## Action item
Could you return the lines below exactly, from the first line up to and including the line that holds "for i in range(len(rings)"?
──────── Provided data ────────
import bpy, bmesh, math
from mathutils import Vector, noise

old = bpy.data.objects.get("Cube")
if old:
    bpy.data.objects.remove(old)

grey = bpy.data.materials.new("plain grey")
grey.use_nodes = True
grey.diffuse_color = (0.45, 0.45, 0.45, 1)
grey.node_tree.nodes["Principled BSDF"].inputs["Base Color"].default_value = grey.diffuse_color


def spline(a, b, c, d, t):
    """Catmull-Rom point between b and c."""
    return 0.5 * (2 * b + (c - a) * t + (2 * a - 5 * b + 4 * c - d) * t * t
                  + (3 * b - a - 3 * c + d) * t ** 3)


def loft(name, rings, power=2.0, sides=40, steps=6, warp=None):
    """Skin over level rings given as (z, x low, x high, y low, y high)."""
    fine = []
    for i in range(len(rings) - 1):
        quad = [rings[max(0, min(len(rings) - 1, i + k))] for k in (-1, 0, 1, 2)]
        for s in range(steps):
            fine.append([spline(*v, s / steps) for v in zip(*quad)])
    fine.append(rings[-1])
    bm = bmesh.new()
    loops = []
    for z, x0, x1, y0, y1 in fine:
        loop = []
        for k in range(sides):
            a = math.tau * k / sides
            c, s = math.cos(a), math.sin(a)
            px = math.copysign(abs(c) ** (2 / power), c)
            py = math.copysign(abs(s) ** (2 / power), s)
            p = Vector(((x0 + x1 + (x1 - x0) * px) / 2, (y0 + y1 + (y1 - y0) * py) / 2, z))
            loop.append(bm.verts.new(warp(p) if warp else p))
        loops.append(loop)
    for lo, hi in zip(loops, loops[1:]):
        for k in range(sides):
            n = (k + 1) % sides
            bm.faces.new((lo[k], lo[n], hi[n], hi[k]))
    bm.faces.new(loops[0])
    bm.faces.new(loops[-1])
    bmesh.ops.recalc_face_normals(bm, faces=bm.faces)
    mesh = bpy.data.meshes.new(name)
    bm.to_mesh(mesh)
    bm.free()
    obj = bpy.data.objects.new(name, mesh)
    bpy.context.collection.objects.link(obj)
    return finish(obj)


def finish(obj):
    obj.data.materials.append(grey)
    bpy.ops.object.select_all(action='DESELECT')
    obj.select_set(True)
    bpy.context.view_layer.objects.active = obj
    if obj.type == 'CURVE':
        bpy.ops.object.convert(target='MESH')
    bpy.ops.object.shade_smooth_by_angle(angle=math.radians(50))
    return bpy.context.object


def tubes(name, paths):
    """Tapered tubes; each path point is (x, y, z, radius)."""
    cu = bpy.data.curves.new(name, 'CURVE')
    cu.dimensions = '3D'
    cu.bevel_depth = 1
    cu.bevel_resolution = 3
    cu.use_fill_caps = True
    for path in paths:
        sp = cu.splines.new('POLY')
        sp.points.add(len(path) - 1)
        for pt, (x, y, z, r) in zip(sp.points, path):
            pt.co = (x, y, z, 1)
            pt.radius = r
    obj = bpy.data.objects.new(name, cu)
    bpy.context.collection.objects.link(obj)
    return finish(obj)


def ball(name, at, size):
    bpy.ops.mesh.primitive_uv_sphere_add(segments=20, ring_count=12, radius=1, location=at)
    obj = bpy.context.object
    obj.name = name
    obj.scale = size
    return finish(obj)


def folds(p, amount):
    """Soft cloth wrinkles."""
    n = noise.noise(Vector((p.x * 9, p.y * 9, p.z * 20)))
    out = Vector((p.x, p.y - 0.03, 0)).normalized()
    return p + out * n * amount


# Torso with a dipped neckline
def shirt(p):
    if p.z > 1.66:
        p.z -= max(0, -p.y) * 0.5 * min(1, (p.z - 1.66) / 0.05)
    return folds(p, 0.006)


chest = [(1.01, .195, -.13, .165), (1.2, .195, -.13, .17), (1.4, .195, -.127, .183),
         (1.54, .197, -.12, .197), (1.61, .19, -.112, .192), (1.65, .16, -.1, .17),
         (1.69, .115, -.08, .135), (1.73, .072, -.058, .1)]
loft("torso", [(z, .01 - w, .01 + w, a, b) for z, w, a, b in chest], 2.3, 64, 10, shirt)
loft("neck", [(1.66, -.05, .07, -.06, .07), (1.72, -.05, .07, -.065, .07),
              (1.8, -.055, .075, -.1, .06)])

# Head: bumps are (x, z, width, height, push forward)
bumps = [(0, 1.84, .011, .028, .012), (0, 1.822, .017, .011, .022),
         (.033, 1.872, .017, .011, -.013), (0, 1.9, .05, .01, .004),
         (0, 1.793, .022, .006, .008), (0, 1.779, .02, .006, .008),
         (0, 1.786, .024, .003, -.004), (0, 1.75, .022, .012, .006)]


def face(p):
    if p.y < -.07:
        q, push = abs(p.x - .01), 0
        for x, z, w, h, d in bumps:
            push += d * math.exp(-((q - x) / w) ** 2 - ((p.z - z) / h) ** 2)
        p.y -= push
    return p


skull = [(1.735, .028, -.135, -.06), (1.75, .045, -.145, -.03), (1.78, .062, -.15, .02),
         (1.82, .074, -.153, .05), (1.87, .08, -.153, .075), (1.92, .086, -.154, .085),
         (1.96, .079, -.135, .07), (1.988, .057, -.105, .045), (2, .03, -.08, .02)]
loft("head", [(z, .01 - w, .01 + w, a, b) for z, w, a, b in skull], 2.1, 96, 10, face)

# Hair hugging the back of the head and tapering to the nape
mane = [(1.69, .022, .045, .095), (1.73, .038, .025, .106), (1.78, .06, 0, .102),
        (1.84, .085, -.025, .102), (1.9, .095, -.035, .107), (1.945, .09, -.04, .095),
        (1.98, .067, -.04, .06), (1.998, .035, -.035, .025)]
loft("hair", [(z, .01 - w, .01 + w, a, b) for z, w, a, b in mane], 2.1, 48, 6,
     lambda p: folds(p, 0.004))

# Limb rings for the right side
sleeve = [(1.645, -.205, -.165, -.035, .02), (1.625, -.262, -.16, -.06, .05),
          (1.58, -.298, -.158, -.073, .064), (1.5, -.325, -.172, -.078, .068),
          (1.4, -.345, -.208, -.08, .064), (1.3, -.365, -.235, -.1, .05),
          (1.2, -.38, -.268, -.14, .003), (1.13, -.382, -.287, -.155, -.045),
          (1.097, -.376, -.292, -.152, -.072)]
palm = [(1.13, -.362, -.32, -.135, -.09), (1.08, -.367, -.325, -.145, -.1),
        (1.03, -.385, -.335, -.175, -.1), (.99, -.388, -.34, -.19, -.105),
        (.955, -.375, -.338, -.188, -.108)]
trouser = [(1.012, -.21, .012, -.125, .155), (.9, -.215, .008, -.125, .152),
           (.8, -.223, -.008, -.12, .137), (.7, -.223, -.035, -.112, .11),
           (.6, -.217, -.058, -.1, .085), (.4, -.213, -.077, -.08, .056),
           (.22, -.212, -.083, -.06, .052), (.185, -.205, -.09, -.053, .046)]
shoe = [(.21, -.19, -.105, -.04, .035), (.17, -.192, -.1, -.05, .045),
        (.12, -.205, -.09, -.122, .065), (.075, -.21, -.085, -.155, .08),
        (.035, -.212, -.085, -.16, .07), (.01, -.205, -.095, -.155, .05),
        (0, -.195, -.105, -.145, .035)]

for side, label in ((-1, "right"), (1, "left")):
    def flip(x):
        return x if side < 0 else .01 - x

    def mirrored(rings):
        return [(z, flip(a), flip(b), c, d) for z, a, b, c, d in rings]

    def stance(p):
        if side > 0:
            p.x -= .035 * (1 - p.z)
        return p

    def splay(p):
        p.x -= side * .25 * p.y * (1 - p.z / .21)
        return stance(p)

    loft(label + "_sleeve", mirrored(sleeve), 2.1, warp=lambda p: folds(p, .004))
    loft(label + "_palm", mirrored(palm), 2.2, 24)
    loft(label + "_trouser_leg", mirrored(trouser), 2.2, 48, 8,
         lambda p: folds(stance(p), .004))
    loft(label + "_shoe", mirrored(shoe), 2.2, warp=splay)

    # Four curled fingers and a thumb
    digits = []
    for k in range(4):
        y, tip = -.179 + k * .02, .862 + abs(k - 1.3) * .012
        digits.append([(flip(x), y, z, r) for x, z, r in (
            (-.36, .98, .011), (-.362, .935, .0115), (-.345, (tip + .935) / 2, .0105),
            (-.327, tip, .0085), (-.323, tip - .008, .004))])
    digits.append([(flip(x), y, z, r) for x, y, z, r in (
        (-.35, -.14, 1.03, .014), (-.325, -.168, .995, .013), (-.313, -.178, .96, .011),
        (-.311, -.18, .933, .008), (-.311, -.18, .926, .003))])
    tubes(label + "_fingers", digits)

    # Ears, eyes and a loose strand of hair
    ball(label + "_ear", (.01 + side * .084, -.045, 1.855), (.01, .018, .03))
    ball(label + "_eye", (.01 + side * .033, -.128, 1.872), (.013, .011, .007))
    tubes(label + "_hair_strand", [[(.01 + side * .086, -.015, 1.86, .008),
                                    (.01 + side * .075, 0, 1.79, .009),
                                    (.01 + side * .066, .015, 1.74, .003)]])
────────
## Output of the task
import bpy, bmesh, math
from mathutils import Vector, noise

old = bpy.data.objects.get("Cube")
if old:
    bpy.data.objects.remove(old)

grey = bpy.data.materials.new("plain grey")
grey.use_nodes = True
grey.diffuse_color = (0.45, 0.45, 0.45, 1)
grey.node_tree.nodes["Principled BSDF"].inputs["Base Color"].default_value = grey.diffuse_color


def spline(a, b, c, d, t):
    """Catmull-Rom point between b and c."""
    return 0.5 * (2 * b + (c - a) * t + (2 * a - 5 * b + 4 * c - d) * t * t
                  + (3 * b - a - 3 * c + d) * t ** 3)


def loft(name, rings, power=2.0, sides=40, steps=6, warp=None):
    """Skin over level rings given as (z, x low, x high, y low, y high)."""
    fine = []
    for i in range(len(rings) - 1):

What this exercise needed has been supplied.